The nation’s largest Catholic civil rights organization says the ruling may provide the tipping point in “rethinking the Affordable Care Act.”
Groups on both sides of the issue were speaking out Monday after the Supreme Court ruled that Christian owners of closely held companies do not have to comply with the birth control mandate in the Affordable Care Act.
3 On Your Side Health Reporter Stephanie Stahl explains.
The U.S. Food and Drug Administration won’t take any regulatory action over a vending machine at a Pennsylvania college that dispenses so-called “morning-after” birth control pills.
The basic fact is that Romney, Ryan and Republican’s are uncomfortable with a few of the words Congressman Akin used. They are not, however, uncomfortable with the policy position he was expressing. The record shows that they march in lockstep with Congressman Akin.
Congressman Akin’s comments are unconscionable and while Congressman Akin owns the words that came from his mouth, the sentiment and his policy goals are shared by both Mitt Romney and Paul Ryan, despite their statements today.
The controversy over contraception being included in health insurance brings an interesting question to the forefront: How much does birth control really cost?

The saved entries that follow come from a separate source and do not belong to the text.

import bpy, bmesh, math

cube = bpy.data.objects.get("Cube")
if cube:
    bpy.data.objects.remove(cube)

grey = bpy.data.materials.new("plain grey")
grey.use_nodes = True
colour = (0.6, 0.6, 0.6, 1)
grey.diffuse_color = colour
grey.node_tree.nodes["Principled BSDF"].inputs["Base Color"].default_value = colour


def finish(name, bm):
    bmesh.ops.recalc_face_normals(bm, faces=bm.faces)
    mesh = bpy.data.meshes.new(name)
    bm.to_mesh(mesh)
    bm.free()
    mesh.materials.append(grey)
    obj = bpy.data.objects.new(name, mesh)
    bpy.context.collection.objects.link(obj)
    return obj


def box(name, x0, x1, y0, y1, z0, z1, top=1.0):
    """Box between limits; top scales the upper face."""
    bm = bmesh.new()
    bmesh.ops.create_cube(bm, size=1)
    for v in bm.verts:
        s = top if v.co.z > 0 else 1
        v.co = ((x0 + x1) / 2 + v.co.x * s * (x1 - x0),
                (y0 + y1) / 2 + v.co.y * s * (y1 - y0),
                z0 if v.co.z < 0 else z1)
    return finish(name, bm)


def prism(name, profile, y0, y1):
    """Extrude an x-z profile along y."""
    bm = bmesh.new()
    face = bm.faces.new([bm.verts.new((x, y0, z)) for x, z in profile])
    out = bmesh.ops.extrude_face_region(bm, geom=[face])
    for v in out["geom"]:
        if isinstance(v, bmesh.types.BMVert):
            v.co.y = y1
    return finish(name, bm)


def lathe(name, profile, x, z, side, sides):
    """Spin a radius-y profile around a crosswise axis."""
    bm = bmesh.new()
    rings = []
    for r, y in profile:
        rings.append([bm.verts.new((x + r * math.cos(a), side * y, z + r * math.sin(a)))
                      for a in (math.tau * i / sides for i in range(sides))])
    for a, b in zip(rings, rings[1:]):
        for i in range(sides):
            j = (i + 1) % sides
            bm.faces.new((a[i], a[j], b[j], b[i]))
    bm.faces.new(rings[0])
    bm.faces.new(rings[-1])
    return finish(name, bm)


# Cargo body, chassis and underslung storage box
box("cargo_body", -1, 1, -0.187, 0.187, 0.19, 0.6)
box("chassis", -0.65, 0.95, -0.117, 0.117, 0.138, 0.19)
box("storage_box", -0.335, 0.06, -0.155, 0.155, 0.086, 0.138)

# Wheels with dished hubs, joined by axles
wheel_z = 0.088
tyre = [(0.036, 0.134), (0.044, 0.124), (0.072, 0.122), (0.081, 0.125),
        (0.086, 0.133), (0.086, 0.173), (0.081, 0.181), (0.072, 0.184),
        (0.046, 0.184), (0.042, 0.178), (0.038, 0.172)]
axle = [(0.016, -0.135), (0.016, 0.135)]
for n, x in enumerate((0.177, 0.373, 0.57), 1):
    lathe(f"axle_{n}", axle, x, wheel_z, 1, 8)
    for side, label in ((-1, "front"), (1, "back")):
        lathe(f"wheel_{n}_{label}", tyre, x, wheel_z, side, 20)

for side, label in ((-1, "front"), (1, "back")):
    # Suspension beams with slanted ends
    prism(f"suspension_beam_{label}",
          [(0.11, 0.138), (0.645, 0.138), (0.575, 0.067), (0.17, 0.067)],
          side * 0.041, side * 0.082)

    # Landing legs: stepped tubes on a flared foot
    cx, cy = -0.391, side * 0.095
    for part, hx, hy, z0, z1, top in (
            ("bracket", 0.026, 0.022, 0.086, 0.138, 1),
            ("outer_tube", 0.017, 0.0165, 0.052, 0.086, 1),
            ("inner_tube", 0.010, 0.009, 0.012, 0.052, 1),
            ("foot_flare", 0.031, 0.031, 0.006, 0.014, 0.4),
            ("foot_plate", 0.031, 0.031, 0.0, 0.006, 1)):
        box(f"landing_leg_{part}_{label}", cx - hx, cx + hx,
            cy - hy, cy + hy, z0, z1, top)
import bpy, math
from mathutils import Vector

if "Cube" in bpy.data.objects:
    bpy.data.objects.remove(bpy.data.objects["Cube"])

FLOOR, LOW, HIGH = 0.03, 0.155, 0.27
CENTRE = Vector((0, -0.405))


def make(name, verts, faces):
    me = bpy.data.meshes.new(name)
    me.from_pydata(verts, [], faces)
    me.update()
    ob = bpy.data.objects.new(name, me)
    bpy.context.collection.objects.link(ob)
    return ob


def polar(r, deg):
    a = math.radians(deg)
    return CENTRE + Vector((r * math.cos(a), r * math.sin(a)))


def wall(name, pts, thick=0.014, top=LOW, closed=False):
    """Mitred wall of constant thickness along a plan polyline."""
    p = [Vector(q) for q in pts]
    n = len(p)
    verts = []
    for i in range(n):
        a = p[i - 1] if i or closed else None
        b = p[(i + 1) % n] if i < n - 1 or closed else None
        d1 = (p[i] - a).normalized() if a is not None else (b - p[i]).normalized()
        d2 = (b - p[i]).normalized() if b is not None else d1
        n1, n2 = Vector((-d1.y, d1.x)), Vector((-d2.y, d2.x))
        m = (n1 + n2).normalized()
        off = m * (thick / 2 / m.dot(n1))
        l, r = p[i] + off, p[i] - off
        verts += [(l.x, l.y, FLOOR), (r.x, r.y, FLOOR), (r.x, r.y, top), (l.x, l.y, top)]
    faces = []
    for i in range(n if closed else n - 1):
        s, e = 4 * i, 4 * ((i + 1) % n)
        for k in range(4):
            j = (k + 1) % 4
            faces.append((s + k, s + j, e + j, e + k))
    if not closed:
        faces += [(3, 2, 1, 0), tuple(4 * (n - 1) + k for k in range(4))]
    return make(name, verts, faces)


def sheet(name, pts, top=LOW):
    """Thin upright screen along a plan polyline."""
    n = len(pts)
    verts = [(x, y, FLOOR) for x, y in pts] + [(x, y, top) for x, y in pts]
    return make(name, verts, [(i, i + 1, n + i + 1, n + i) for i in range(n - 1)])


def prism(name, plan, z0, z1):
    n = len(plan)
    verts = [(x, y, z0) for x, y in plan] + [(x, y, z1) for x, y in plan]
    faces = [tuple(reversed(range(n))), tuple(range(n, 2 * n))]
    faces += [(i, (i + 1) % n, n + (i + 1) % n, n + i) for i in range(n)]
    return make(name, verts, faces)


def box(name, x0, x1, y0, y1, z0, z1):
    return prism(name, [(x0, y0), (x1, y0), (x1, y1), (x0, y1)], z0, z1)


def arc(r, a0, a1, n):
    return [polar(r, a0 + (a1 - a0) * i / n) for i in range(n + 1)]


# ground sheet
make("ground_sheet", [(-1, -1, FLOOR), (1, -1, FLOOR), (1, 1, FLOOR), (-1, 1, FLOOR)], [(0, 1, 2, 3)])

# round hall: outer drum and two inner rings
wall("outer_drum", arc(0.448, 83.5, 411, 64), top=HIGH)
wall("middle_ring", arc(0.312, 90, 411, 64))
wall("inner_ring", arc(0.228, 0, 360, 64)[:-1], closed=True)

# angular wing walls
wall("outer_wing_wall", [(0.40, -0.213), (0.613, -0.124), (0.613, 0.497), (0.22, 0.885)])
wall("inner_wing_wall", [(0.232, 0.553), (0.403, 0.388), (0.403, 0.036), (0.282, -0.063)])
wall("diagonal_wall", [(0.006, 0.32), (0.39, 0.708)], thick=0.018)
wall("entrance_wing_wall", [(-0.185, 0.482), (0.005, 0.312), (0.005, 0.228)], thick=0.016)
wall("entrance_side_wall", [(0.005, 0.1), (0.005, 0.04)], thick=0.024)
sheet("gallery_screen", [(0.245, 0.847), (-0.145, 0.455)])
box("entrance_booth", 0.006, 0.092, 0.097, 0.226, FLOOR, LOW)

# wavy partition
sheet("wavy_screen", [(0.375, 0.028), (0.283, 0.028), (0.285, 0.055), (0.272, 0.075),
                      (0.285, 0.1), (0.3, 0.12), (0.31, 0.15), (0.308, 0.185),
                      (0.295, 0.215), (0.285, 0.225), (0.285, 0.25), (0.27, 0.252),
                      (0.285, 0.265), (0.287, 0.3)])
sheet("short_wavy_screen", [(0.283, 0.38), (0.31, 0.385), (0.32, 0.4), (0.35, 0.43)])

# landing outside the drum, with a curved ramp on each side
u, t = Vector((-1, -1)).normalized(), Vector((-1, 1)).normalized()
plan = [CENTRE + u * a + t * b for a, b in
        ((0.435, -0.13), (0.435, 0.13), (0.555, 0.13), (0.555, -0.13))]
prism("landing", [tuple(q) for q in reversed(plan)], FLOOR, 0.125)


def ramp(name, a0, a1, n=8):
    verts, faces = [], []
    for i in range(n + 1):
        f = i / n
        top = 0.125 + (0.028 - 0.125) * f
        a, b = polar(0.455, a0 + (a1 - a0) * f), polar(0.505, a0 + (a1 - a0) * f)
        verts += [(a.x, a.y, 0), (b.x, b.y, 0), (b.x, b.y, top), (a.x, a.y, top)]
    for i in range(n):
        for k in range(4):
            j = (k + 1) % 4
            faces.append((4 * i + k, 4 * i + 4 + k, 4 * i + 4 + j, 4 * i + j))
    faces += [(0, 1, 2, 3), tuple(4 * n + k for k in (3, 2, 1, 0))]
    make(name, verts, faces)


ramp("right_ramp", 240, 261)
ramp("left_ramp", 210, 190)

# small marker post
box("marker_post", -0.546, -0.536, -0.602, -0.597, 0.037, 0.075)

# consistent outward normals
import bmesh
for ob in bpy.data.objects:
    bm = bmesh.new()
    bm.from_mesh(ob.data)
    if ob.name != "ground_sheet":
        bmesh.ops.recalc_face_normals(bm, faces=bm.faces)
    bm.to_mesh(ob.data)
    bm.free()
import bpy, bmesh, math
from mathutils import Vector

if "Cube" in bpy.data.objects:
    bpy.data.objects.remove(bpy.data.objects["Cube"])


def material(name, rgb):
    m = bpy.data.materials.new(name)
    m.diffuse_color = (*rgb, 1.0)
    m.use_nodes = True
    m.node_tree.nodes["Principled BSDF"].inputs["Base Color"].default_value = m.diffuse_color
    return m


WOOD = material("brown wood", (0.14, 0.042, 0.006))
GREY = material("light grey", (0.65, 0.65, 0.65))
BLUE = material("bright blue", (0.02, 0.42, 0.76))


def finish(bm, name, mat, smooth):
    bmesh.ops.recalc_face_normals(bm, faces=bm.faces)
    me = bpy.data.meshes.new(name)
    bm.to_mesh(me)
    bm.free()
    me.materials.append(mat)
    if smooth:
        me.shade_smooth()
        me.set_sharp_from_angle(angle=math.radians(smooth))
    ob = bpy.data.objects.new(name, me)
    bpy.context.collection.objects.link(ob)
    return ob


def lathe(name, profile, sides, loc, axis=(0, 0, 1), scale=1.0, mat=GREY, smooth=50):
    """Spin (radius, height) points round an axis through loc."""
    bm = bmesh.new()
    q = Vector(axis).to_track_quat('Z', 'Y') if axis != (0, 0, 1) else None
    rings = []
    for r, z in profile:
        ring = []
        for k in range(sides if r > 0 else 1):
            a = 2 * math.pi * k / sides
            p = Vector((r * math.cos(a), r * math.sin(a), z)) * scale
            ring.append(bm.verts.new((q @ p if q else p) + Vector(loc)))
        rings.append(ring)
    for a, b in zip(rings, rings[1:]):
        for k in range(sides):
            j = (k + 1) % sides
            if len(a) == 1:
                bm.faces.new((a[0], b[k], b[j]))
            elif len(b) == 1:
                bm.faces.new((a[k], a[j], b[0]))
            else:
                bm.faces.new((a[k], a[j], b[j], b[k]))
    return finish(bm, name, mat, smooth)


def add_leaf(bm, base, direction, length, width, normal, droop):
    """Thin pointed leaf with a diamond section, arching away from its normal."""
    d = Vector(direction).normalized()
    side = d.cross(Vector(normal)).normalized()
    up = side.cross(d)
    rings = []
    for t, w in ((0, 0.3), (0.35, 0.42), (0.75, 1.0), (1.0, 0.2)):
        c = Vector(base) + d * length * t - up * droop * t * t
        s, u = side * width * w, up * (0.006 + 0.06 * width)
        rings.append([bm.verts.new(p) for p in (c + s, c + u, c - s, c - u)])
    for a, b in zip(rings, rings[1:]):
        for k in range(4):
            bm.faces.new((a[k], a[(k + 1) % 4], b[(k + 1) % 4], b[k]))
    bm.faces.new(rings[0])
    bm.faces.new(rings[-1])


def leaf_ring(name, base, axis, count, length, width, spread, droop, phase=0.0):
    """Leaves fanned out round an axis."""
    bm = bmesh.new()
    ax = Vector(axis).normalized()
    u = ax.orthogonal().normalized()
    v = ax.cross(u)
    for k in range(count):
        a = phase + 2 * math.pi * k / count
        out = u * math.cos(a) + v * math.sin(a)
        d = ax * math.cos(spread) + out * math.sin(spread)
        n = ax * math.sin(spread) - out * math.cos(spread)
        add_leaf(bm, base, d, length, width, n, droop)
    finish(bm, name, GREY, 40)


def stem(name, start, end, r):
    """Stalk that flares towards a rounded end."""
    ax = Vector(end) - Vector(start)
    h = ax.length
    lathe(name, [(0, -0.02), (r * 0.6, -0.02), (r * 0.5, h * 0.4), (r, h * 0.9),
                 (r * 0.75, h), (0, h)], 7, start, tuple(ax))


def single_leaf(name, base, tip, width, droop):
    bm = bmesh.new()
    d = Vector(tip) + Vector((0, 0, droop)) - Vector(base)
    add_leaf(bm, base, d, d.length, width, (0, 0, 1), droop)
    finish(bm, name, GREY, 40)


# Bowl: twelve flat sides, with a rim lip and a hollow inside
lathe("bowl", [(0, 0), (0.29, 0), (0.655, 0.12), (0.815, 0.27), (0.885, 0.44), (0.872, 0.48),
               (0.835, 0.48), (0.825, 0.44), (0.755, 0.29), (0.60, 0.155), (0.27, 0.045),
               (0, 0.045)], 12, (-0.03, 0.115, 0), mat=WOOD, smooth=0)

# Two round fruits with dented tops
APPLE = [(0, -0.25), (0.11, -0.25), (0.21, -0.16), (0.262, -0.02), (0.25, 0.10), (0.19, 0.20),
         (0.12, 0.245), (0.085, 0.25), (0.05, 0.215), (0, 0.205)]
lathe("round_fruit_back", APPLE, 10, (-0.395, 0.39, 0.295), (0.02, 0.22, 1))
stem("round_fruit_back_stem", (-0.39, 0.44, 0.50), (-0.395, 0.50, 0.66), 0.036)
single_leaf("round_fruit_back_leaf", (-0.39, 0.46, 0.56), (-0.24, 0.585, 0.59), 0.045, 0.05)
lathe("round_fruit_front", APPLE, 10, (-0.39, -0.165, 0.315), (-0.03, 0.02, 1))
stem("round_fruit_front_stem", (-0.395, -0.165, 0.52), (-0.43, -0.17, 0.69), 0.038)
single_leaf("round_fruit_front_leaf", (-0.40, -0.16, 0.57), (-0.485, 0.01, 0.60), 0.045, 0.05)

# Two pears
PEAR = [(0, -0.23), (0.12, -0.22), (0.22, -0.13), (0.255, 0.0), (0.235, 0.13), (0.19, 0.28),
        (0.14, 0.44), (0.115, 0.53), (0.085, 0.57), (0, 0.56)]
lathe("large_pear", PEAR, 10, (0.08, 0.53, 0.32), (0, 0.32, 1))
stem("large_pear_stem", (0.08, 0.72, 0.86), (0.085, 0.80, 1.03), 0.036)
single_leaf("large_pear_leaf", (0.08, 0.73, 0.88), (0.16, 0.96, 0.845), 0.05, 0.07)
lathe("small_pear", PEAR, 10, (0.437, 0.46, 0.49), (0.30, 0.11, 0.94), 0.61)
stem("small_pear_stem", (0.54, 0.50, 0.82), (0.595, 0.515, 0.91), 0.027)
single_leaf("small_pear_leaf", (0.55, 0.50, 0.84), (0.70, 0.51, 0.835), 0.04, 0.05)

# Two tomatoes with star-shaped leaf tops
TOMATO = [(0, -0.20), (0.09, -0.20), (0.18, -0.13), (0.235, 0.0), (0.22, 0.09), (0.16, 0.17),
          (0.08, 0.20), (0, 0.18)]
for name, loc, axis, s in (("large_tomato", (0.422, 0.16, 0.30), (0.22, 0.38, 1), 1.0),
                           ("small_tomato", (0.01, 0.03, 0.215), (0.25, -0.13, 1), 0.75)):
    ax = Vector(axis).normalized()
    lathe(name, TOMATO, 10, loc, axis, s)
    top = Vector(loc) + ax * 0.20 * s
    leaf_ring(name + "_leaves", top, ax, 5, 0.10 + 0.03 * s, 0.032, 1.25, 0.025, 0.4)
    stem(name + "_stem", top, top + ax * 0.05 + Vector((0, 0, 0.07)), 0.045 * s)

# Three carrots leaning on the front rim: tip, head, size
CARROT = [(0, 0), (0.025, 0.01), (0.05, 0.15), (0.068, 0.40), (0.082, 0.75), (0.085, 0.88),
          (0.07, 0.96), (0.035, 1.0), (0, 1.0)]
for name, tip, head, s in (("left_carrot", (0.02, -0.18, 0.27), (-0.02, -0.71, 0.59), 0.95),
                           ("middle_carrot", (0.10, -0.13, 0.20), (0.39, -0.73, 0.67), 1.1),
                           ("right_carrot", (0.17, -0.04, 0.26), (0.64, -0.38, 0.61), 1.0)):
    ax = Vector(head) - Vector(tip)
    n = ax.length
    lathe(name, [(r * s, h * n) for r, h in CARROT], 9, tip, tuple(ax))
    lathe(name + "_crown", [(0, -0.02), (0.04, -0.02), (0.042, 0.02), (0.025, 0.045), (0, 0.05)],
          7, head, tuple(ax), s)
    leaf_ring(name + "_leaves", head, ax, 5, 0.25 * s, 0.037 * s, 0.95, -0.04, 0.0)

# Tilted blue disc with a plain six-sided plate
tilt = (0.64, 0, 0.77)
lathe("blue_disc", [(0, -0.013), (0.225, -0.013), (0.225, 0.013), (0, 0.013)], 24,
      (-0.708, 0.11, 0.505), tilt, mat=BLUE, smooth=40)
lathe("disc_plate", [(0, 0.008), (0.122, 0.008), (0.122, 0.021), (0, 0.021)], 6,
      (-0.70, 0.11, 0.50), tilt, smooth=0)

Chris reviews last night’s primaries in Michigan and Arizona. He talks to Tom McGrath about the state of men in today’s society and to Paula Poundstone about her upcoming show in Atlantic City.
The poll by Quinnipiac University finds that 82 percent of Americans support the use of birth control. Just 12 percent think it’s wrong.
The Obama administration is said to be working toward a compromise on a provision of the health care reform law that requires employer health plans to cover contraceptives. Some religious groups object to the provision.